BEGIN Data to use

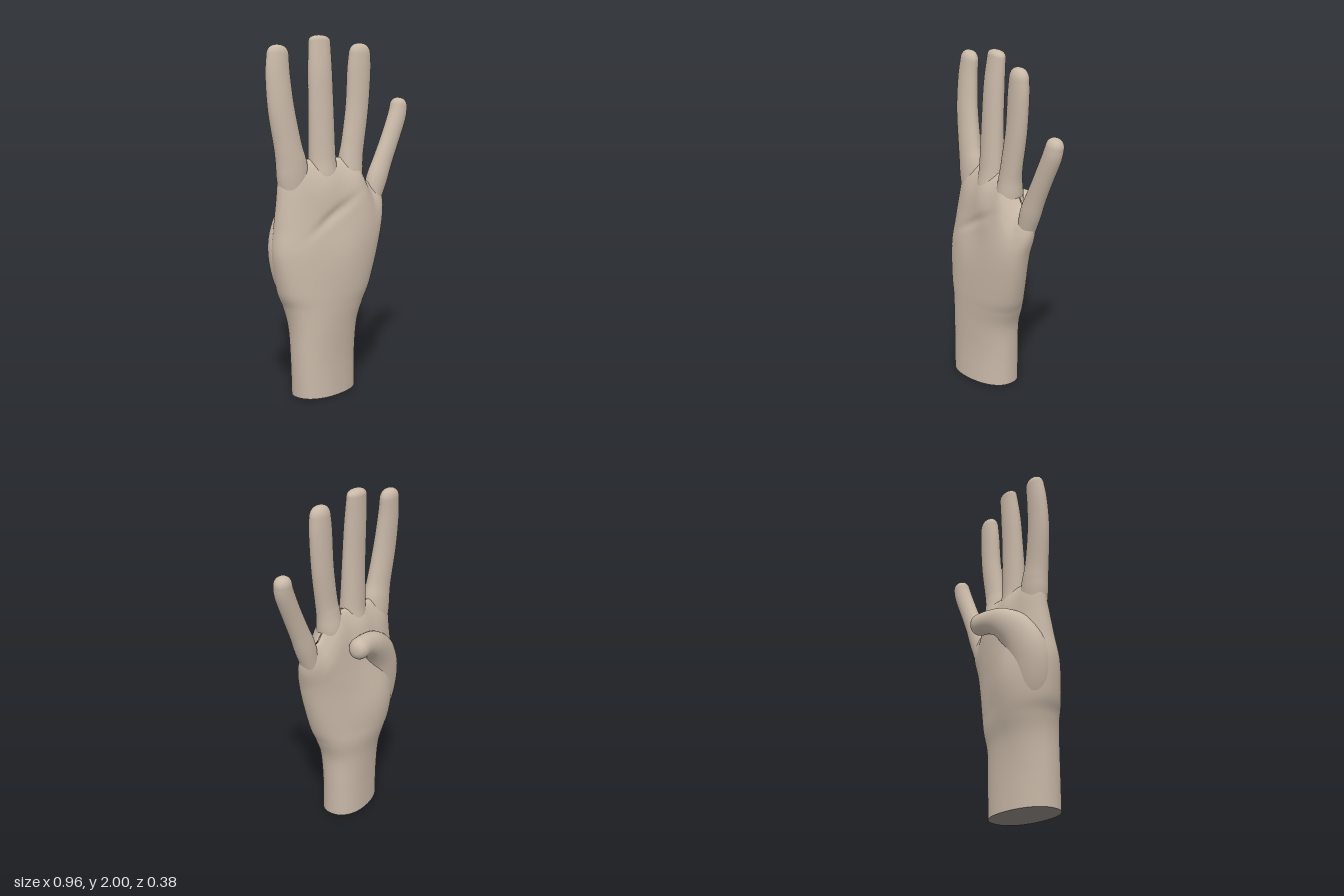
import * as THREE from 'three';

const SIDES = 40;
const skinMat = new THREE.MeshStandardMaterial({ color: 0xc8b8a7 });
const cutMat = new THREE.MeshStandardMaterial({ color: 0x8a8580 });
const across = new THREE.Vector3(-0.18, 0, 1).normalize(); // the hand's slab is turned slightly
const knuckles = [-0.33, -0.134, 0.05, 0.225]; // x of each finger's root
const { smoothstep } = THREE.MathUtils;
const bell = (v, centre, width) => Math.exp(-(((v - centre) / width) ** 2));

// Joins closed rings of points into one smooth surface.
function skin(rings) {
  const n = rings[0].length, index = [];
  for (let i = 0; i < rings.length - 1; i++) {
    for (let j = 0; j < n; j++) {
      const a = i * n + j, b = i * n + (j + 1) % n;
      index.push(a, a + n, b, b, a + n, b + n);
    }
  }
  const g = new THREE.BufferGeometry().setFromPoints(rings.flat());
  g.setIndex(index);
  g.computeVertexNormals();
  return g;
}

// Smoothly interpolates rows of numbers at t in 0..1.
function sampleRows(rows, t) {
  const f = t * (rows.length - 1), i = Math.min(Math.floor(f), rows.length - 2), u = f - i;
  const at = k => rows[Math.max(0, Math.min(rows.length - 1, k))];
  return rows[0].map((_, c) => {
    const p0 = at(i - 1)[c], p1 = at(i)[c], p2 = at(i + 1)[c], p3 = at(i + 2)[c];
    return 0.5 * (2 * p1 + (p2 - p0) * u + (2 * p0 - 5 * p1 + 4 * p2 - p3) * u * u
      + (3 * p1 - p0 - 3 * p2 + p3) * u * u * u);
  });
}

function makeMesh(name, geometry, material = skinMat) {
  const m = new THREE.Mesh(geometry, material);
  m.name = name;
  return m;
}

// Finger: rows of [x, y, z, half width, half depth] and a rounded tip.
function digit(name, rows, tipLength) {
  const rings = [], steps = 44, caps = 10;
  const pos = t => new THREE.Vector3(...sampleRows(rows, t).slice(0, 3));
  const ring = (centre, dir, w, d) => {
    const a = dir.clone().cross(across).normalize(), b = a.clone().cross(dir);
    return Array.from({ length: SIDES }, (_, j) => {
      const q = j / SIDES * Math.PI * 2;
      return centre.clone().addScaledVector(a, w * Math.cos(q)).addScaledVector(b, d * Math.sin(q));
    });
  };
  let dir;
  for (let i = 0; i <= steps; i++) {
    const t = i / steps, row = sampleRows(rows, t);
    dir = pos(Math.min(1, t + 0.01)).sub(pos(Math.max(0, t - 0.01))).normalize();
    rings.push(ring(pos(t), dir, row[3], row[4]));
  }
  const [, , , w, d] = rows[rows.length - 1];
  for (let i = 1; i <= caps; i++) {
    const q = i / caps * Math.PI / 2, s = Math.max(Math.cos(q), 0.0001) ** 0.8;
    rings.push(ring(pos(1).addScaledVector(dir, tipLength * Math.sin(q)), dir, w * s, d * s));
  }
  return makeMesh(name, skin(rings));
}

// Palm cross-section from [y, right x, left x, back z, front z, tilt].
function palmRing([y, x0, x1, z0, z1, tilt]) {
  const cx = (x0 + x1) / 2, cz = (z0 + z1) / 2, hw = (x1 - x0) / 2, hd = (z1 - z0) / 2;
  const round = v => Math.sign(v) * Math.abs(v) ** 0.9;
  return Array.from({ length: SIDES * 2 }, (_, j) => {
    const q = j / SIDES * Math.PI, side = Math.sin(q);
    const dx = hw * round(Math.cos(q)), x = cx + dx;
    let z = cz + hd * round(side) + tilt * dx;
    if (side > 0) {
      // shallow hollow and diagonal crease of the palm
      z -= 0.02 * side * bell(x, -0.17, 0.13) * bell(y, 0.98, 0.16);
      z -= 0.014 * bell(y - 0.6 * (x + 0.15), 1.02, 0.03) * bell(x, -0.15, 0.14);
    } else {
      // thumb mound swelling out of the back
      z += 0.058 * side * bell(x, -0.24, 0.2) * bell(y, 0.72, 0.25);
    }
    // swell towards each finger root
    const swell = knuckles.reduce((sum, k) => sum + bell(x, k, 0.055), 0);
    z += 0.012 * side * swell * smoothstep(y, 1.05, 1.28);
    // the web before the little finger sits lower
    const drop = 0.15 * smoothstep(y, 0.8, 1.3) * smoothstep(x, 0.05, 0.18);
    return new THREE.Vector3(x, y - drop, z);
  });
}

export function createModel() {
  const hand = new THREE.Group();
  hand.name = 'hand';

  // wrist and palm, thinning to a web between the fingers
  const palmRows = [
    [0, -0.38, 0.055, -0.095, 0.178, -0.06],
    [0.2, -0.385, 0.06, -0.095, 0.173, -0.05],
    [0.38, -0.39, 0.07, -0.1, 0.178, -0.01],
    [0.5, -0.41, 0.11, -0.11, 0.183, 0.05],
    [0.6, -0.445, 0.15, -0.108, 0.184, 0.11],
    [0.8, -0.47, 0.205, -0.1, 0.178, 0.16],
    [0.95, -0.45, 0.235, -0.095, 0.166, 0.18],
    [1.1, -0.43, 0.262, -0.085, 0.142, 0.18],
    [1.2, -0.42, 0.272, -0.066, 0.11, 0.18],
    [1.27, -0.405, 0.268, -0.038, 0.072, 0.18],
    [1.31, -0.38, 0.25, -0.012, 0.036, 0.18],
    [1.32, -0.36, 0.23, 0.009, 0.011, 0.18],
  ];
  const rings = Array.from({ length: 111 }, (_, i) => palmRing(sampleRows(palmRows, i / 110)));
  hand.add(makeMesh('palmAndWrist', skin(rings)));

  // flat end of the wrist
  const centre = rings[0].map(() => new THREE.Vector3(-0.16, 0, 0.04));
  hand.add(makeMesh('wristCut', skin([centre, rings[0]]), cutMat));

  // fingers, each rising gradually out of the palm
  hand.add(digit('indexFinger', [
    [-0.3, 1.0, -0.015, 0.08, 0.055],
    [-0.328, 1.2, -0.024, 0.095, 0.067],
    [-0.339, 1.3, -0.026, 0.094, 0.066],
    [-0.36, 1.4, -0.03, 0.084, 0.06],
    [-0.393, 1.6, -0.045, 0.08, 0.055],
    [-0.402, 1.78, -0.06, 0.074, 0.05],
    [-0.395, 1.89, -0.068, 0.067, 0.045],
  ], 0.058));

  hand.add(digit('middleFinger', [
    [-0.135, 1.0, 0.02, 0.075, 0.07],
    [-0.135, 1.2, 0.012, 0.09, 0.08],
    [-0.134, 1.33, 0.008, 0.083, 0.066],
    [-0.133, 1.6, 0, 0.078, 0.056],
    [-0.13, 1.8, -0.01, 0.075, 0.052],
    [-0.122, 1.965, -0.022, 0.069, 0.042],
  ], 0.035));

  hand.add(digit('ringFinger', [
    [0.02, 1.0, 0.045, 0.06, 0.06],
    [0.045, 1.2, 0.043, 0.08, 0.075],
    [0.059, 1.32, 0.047, 0.074, 0.063],
    [0.073, 1.4, 0.05, 0.072, 0.056],
    [0.107, 1.6, 0.05, 0.073, 0.053],
    [0.122, 1.8, 0.05, 0.076, 0.05],
    [0.127, 1.89, 0.05, 0.07, 0.047],
  ], 0.066));

  hand.add(digit('littleFinger', [
    [0.15, 0.85, 0.06, 0.04, 0.035],
    [0.204, 1.04, 0.07, 0.053, 0.048],
    [0.246, 1.17, 0.076, 0.066, 0.055],
    [0.294, 1.28, 0.081, 0.061, 0.051],
    [0.35, 1.4, 0.086, 0.058, 0.05],
    [0.409, 1.53, 0.088, 0.058, 0.05],
    [0.426, 1.59, 0.086, 0.054, 0.048],
  ], 0.052));

  // thumb folded across the back, broad where it leaves the mound
  hand.add(digit('thumb', [
    [-0.24, 0.42, 0.03, 0.06, 0.06],
    [-0.305, 0.62, -0.02, 0.12, 0.1],
    [-0.32, 0.82, -0.052, 0.14, 0.104],
    [-0.272, 0.97, -0.082, 0.12, 0.09],
    [-0.17, 1.075, -0.113, 0.087, 0.07],
    [-0.075, 1.115, -0.122, 0.07, 0.061],
    [0, 1.125, -0.127, 0.064, 0.06],
  ], 0.06));

  return hand;
}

END Data to use

Only the lines from the one containing "const SIDES = 40;" through the one containing "function sampleRows(rows, t)" are to be retyped, both boundary lines included, with no other material.

*Result of this task*
const SIDES = 40;
const skinMat = new THREE.MeshStandardMaterial({ color: 0xc8b8a7 });
const cutMat = new THREE.MeshStandardMaterial({ color: 0x8a8580 });
const across = new THREE.Vector3(-0.18, 0, 1).normalize(); // the hand's slab is turned slightly
const knuckles = [-0.33, -0.134, 0.05, 0.225]; // x of each finger's root
const { smoothstep } = THREE.MathUtils;
const bell = (v, centre, width) => Math.exp(-(((v - centre) / width) ** 2));

// Joins closed rings of points into one smooth surface.
function skin(rings) {
  const n = rings[0].length, index = [];
  for (let i = 0; i < rings.length - 1; i++) {
    for (let j = 0; j < n; j++) {
      const a = i * n + j, b = i * n + (j + 1) % n;
      index.push(a, a + n, b, b, a + n, b + n);
    }
  }
  const g = new THREE.BufferGeometry().setFromPoints(rings.flat());
  g.setIndex(index);
  g.computeVertexNormals();
  return g;
}

// Smoothly interpolates rows of numbers at t in 0..1.
function sampleRows(rows, t) {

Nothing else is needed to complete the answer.